TO DO>
When you reach the line containing "import math" in the entries below, begin reproducing lines exactly, and stop once the line containing "# Platform and carpet" is done.

☆ ☆ ☆ ☆

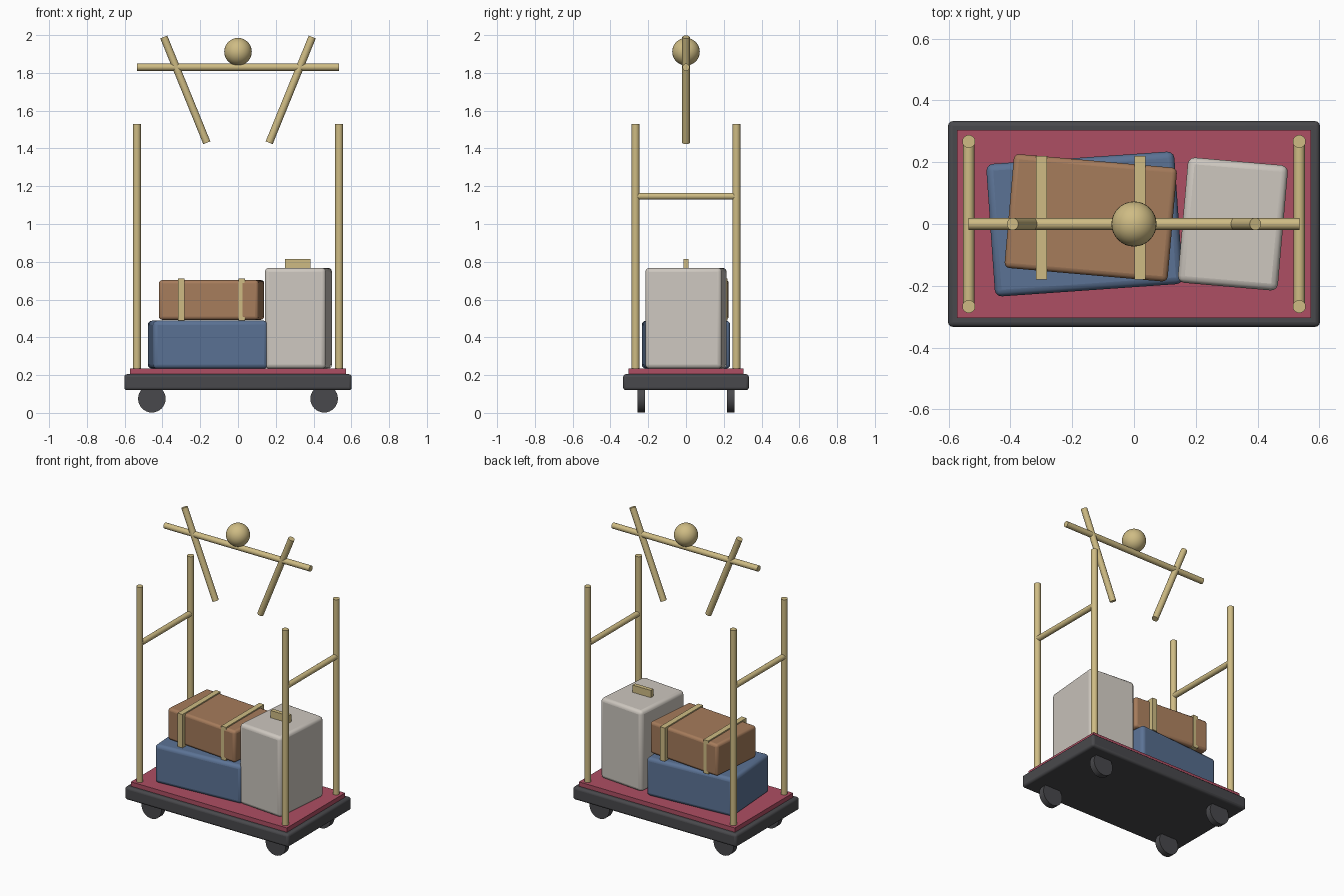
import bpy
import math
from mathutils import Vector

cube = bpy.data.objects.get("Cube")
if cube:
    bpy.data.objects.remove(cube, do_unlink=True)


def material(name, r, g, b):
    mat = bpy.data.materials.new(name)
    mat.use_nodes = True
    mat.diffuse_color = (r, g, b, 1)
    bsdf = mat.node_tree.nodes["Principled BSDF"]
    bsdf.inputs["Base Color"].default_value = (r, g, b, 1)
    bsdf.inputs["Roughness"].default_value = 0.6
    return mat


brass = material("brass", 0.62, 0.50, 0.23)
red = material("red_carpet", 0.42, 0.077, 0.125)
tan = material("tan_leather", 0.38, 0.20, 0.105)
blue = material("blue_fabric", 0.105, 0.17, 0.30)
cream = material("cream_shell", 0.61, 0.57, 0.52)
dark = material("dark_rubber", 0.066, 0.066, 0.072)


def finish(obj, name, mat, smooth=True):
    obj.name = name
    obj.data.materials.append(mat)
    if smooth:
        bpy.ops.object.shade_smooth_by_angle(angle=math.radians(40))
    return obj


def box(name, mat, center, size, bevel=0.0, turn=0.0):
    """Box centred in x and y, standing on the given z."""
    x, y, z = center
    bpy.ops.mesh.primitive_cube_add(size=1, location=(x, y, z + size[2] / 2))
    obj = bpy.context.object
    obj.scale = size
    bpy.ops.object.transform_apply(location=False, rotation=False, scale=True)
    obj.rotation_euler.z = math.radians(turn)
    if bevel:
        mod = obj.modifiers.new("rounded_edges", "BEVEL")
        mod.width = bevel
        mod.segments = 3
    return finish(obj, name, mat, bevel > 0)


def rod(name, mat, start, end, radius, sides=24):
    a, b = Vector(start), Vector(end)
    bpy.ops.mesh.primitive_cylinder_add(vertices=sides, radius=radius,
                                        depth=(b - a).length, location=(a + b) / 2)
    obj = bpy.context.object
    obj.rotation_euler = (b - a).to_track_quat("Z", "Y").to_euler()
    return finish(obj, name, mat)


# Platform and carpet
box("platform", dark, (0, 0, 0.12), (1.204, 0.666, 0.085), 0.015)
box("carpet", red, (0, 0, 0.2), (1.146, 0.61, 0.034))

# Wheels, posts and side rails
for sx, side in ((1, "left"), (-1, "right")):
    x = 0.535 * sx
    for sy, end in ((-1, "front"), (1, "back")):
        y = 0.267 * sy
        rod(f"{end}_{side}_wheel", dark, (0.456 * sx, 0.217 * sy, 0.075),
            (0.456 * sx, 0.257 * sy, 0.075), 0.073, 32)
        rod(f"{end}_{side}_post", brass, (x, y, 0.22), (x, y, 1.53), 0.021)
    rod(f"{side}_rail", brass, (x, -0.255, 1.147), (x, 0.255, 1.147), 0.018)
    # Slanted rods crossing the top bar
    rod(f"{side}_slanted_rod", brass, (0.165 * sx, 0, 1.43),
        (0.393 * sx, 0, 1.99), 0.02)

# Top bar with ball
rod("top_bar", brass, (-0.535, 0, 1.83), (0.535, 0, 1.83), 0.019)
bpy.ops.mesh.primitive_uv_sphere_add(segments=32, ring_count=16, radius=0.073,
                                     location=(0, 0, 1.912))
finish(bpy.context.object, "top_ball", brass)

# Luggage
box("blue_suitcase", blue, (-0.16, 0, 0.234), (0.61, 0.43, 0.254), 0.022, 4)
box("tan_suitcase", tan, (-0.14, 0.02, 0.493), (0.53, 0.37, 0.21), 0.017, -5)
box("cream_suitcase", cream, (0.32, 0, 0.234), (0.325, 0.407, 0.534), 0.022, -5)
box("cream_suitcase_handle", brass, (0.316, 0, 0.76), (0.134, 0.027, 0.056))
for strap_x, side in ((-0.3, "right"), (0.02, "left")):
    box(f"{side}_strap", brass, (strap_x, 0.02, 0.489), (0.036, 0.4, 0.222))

☆ ☆ ☆ ☆

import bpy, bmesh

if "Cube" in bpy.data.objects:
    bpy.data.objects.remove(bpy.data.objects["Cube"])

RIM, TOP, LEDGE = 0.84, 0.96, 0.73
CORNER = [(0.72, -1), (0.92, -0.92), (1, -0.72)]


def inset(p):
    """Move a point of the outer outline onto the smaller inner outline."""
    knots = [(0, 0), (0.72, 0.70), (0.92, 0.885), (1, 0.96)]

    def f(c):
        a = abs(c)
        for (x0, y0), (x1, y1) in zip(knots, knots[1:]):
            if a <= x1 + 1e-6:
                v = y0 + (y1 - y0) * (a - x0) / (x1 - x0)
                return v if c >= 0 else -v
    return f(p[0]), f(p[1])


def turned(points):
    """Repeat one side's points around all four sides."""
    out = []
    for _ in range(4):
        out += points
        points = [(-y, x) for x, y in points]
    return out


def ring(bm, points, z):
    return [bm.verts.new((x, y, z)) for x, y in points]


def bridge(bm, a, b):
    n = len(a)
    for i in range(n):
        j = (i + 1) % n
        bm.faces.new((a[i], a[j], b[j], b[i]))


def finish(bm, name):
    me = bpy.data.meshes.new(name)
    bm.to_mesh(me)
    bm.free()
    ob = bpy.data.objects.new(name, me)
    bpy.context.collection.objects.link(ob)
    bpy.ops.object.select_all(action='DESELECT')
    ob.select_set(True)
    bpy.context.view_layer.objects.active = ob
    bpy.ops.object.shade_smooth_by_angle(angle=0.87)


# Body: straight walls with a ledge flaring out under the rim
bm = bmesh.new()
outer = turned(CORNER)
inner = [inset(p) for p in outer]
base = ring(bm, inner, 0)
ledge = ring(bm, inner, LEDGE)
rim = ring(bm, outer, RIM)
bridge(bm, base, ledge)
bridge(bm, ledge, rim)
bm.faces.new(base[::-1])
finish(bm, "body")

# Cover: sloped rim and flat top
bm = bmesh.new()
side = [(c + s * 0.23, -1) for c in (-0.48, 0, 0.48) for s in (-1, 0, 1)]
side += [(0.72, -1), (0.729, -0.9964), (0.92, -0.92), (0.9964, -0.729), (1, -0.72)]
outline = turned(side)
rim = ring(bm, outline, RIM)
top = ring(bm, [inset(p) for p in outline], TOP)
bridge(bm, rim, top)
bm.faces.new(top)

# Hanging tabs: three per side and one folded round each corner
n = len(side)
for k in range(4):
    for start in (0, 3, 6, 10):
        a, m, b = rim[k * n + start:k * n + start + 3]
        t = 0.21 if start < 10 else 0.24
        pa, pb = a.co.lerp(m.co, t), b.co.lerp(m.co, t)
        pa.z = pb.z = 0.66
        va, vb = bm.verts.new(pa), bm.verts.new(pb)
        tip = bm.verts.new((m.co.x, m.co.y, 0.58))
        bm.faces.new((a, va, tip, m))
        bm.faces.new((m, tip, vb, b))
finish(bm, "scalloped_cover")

☆ ☆ ☆ ☆

ANSWER TO THE EXERCISE>
import math
from mathutils import Vector

cube = bpy.data.objects.get("Cube")
if cube:
    bpy.data.objects.remove(cube, do_unlink=True)


def material(name, r, g, b):
    mat = bpy.data.materials.new(name)
    mat.use_nodes = True
    mat.diffuse_color = (r, g, b, 1)
    bsdf = mat.node_tree.nodes["Principled BSDF"]
    bsdf.inputs["Base Color"].default_value = (r, g, b, 1)
    bsdf.inputs["Roughness"].default_value = 0.6
    return mat


brass = material("brass", 0.62, 0.50, 0.23)
red = material("red_carpet", 0.42, 0.077, 0.125)
tan = material("tan_leather", 0.38, 0.20, 0.105)
blue = material("blue_fabric", 0.105, 0.17, 0.30)
cream = material("cream_shell", 0.61, 0.57, 0.52)
dark = material("dark_rubber", 0.066, 0.066, 0.072)


def finish(obj, name, mat, smooth=True):
    obj.name = name
    obj.data.materials.append(mat)
    if smooth:
        bpy.ops.object.shade_smooth_by_angle(angle=math.radians(40))
    return obj


def box(name, mat, center, size, bevel=0.0, turn=0.0):
    """Box centred in x and y, standing on the given z."""
    x, y, z = center
    bpy.ops.mesh.primitive_cube_add(size=1, location=(x, y, z + size[2] / 2))
    obj = bpy.context.object
    obj.scale = size
    bpy.ops.object.transform_apply(location=False, rotation=False, scale=True)
    obj.rotation_euler.z = math.radians(turn)
    if bevel:
        mod = obj.modifiers.new("rounded_edges", "BEVEL")
        mod.width = bevel
        mod.segments = 3
    return finish(obj, name, mat, bevel > 0)


def rod(name, mat, start, end, radius, sides=24):
    a, b = Vector(start), Vector(end)
    bpy.ops.mesh.primitive_cylinder_add(vertices=sides, radius=radius,
                                        depth=(b - a).length, location=(a + b) / 2)
    obj = bpy.context.object
    obj.rotation_euler = (b - a).to_track_quat("Z", "Y").to_euler()
    return finish(obj, name, mat)


# Platform and carpet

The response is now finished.